Plush Knit Fabric Component for a Fitness Training Device
Customers from a wide range of industries rely on us at Dal-Bac Manufacturing Co., Inc. to provide solutions for their most difficult challenges in substrate adhesion. Our work with the application of pressure-sensitive adhesives to problematic substrates was the basis of the project illustrated here. A customer in the sporting goods industry contacted us to help them bond a surface pad to one of their products, a process which posed a number of difficulties.

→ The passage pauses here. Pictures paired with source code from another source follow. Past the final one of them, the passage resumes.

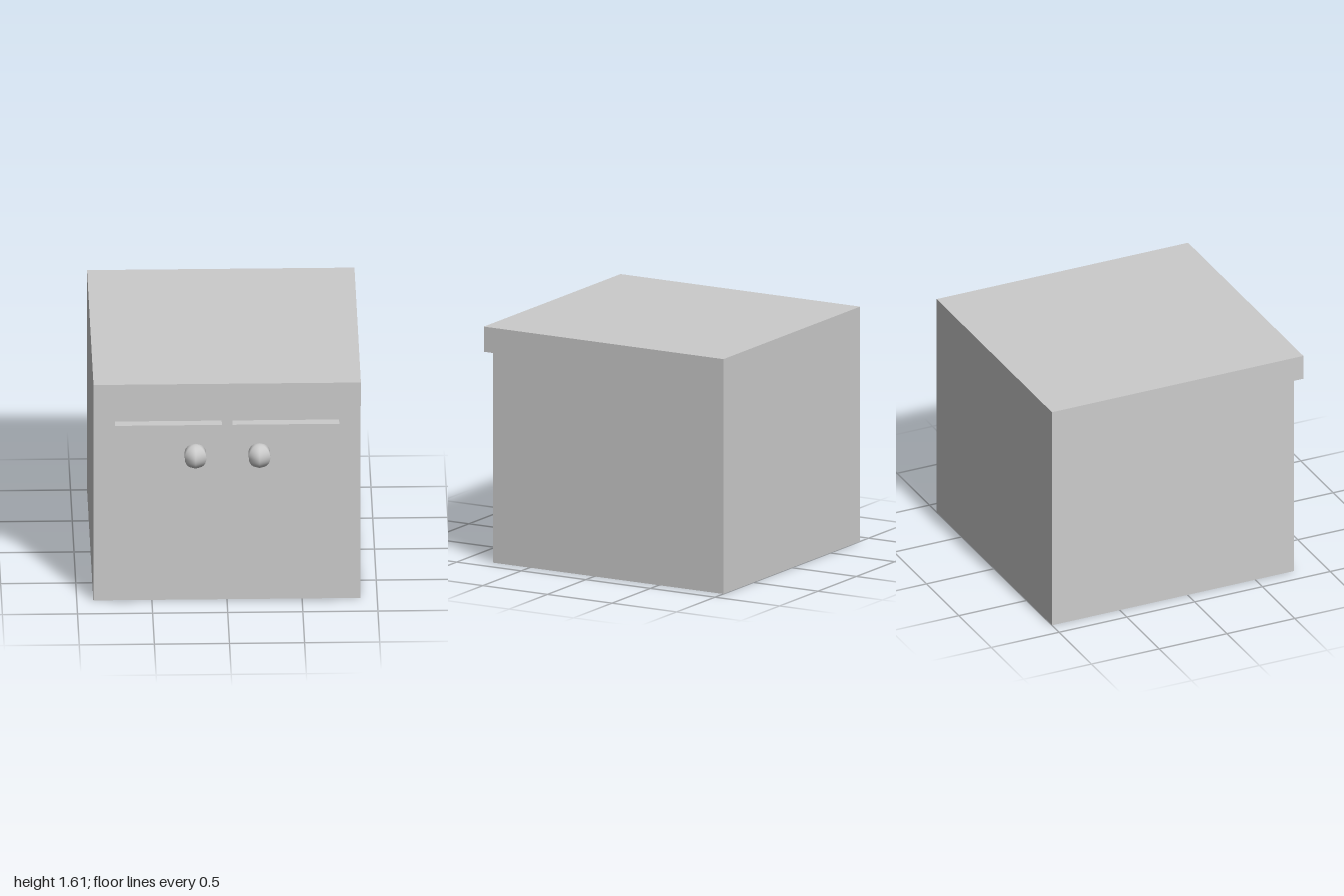
import * as THREE from 'three';

const material = new THREE.MeshStandardMaterial({ color: 0xcccccc });

function addMesh(parent, name, geometry, x = 0, y = 0, z = 0) {
  const mesh = new THREE.Mesh(geometry, material);
  mesh.name = name;
  mesh.position.set(x, y, z);
  parent.add(mesh);
  return mesh;
}

export function createModel() {
  const group = new THREE.Group();
  group.name = 'cabinet';

  const halfWidth = 0.89, height = 1.605, back = -1;
  const bodyFront = 0.785, topFront = 0.855, lipBottom = 1.433;

  // Cabinet body with overhanging top: side profile (z, y) extruded across the width
  const profile = new THREE.Shape([
    [back, 0], [bodyFront, 0], [bodyFront, lipBottom],
    [topFront, lipBottom], [topFront, height], [back, height],
  ].map(([z, y]) => new THREE.Vector2(-z, y)));
  const bodyGeometry = new THREE.ExtrudeGeometry(profile, { depth: 2 * halfWidth, bevelEnabled: false });
  bodyGeometry.translate(0, 0, -halfWidth).rotateY(Math.PI / 2);
  addMesh(group, 'cabinetBody', bodyGeometry);

  // Doors and knobs, mirrored left and right
  const doorWidth = 0.711, doorHeight = 1.232, doorDepth = topFront - bodyFront;
  const knobGeometry = new THREE.SphereGeometry(0.083, 6, 32).rotateY(Math.PI / 2);
  for (const [side, s] of [['left', 1], ['right', -1]]) {
    addMesh(group, `${side}Door`, new THREE.BoxGeometry(doorWidth, doorHeight, doorDepth),
      s * 0.391, 0.073 + doorHeight / 2, bodyFront + doorDepth / 2);
    addMesh(group, `${side}Knob`, knobGeometry, s * 0.213, 1.107, 0.917);
  }

  return group;
}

Our client manufactured a fitness training device that utilized compressible foam for strength training; the end user would squeeze the foam repeatedly, and its resistance would develop strength and muscle tone. The problem was that the foam was rough in texture, creating the potential for skin irritation. What was needed to solve this problem was to attach a safe, skin-comfortable material to the foam’s surface. Our customer found a plush knit, nylon fabric with antimicrobial treatment that fit the bill; however, attaching it to the surface proved to be difficult. The foam was a contoured piece that was meant to match the body. Our customer found it nearly impossible to get a strong adhesive to bond with the contoured surface and the new fabric simultaneously.
This prompted our client to call upon our services, as they felt that the solution could lie in a pressure sensitive adhesive, one of our specialties. We consulted with our suppliers and performed numerous tests for this project, and found that a pressure sensitive adhesive would not provide an adequate bond by itself. The primary difficulty was anchorage of the adhesive to the plush knit fabric. A dual adhesive approach was attempted instead. We used 0.002” of general purpose acrylic adhesive for the foam side and fusible fabric web adhesive for the fabric side. Using a 60 lb. lay-flat paper liner, we transfer-coated the pressure sensitive adhesive to the secondary adhesive, the result of which was fused to the back of the plush fabric. We followed this by slitting the composite to fit a rotary die cutting press and die cut the custom shape to fit their product. A back slit liner enabled installers to remove half of the release paper, allowing accurate positioning of the pads onto the foam.
The final product was attractive, comfortable, and sturdy; the skin contact pad could not be removed without tearing the foam. We were able to complete this project with a turnaround time of just three weeks, finishing in time for our customer to meet their spiking production requirements. For further details on this project, please see the table below or contact us directly to find out how we can put our capabilities to work for your next project.
Plush Knit Fabric Component Project Highlights
|Fitness product component
Knife Over Roll Coating
|Equipment Used to Manufacture Part
|Knife over roll coater, belt laminator, razor slitter, rotary die-cutting press
|Overall Part Dimensions
|8” x 2.75”
|Coating: ±10% adhesive coat weight; residual solvent <0.5%
Die cutting dimensional tolerance: + or - .005”
|1. Plush knit nylon fabric – antimicrobial treatment
2. Solvent based acrylic pressure sensitive adhesive
3. Fusible fabric adhesive film
|Industry for Use
|In Process Testing/Inspection Performed
|Adhesive Coat Weight Verification
Residual Solvents Testing
|Maximum Allowable Residual Solvents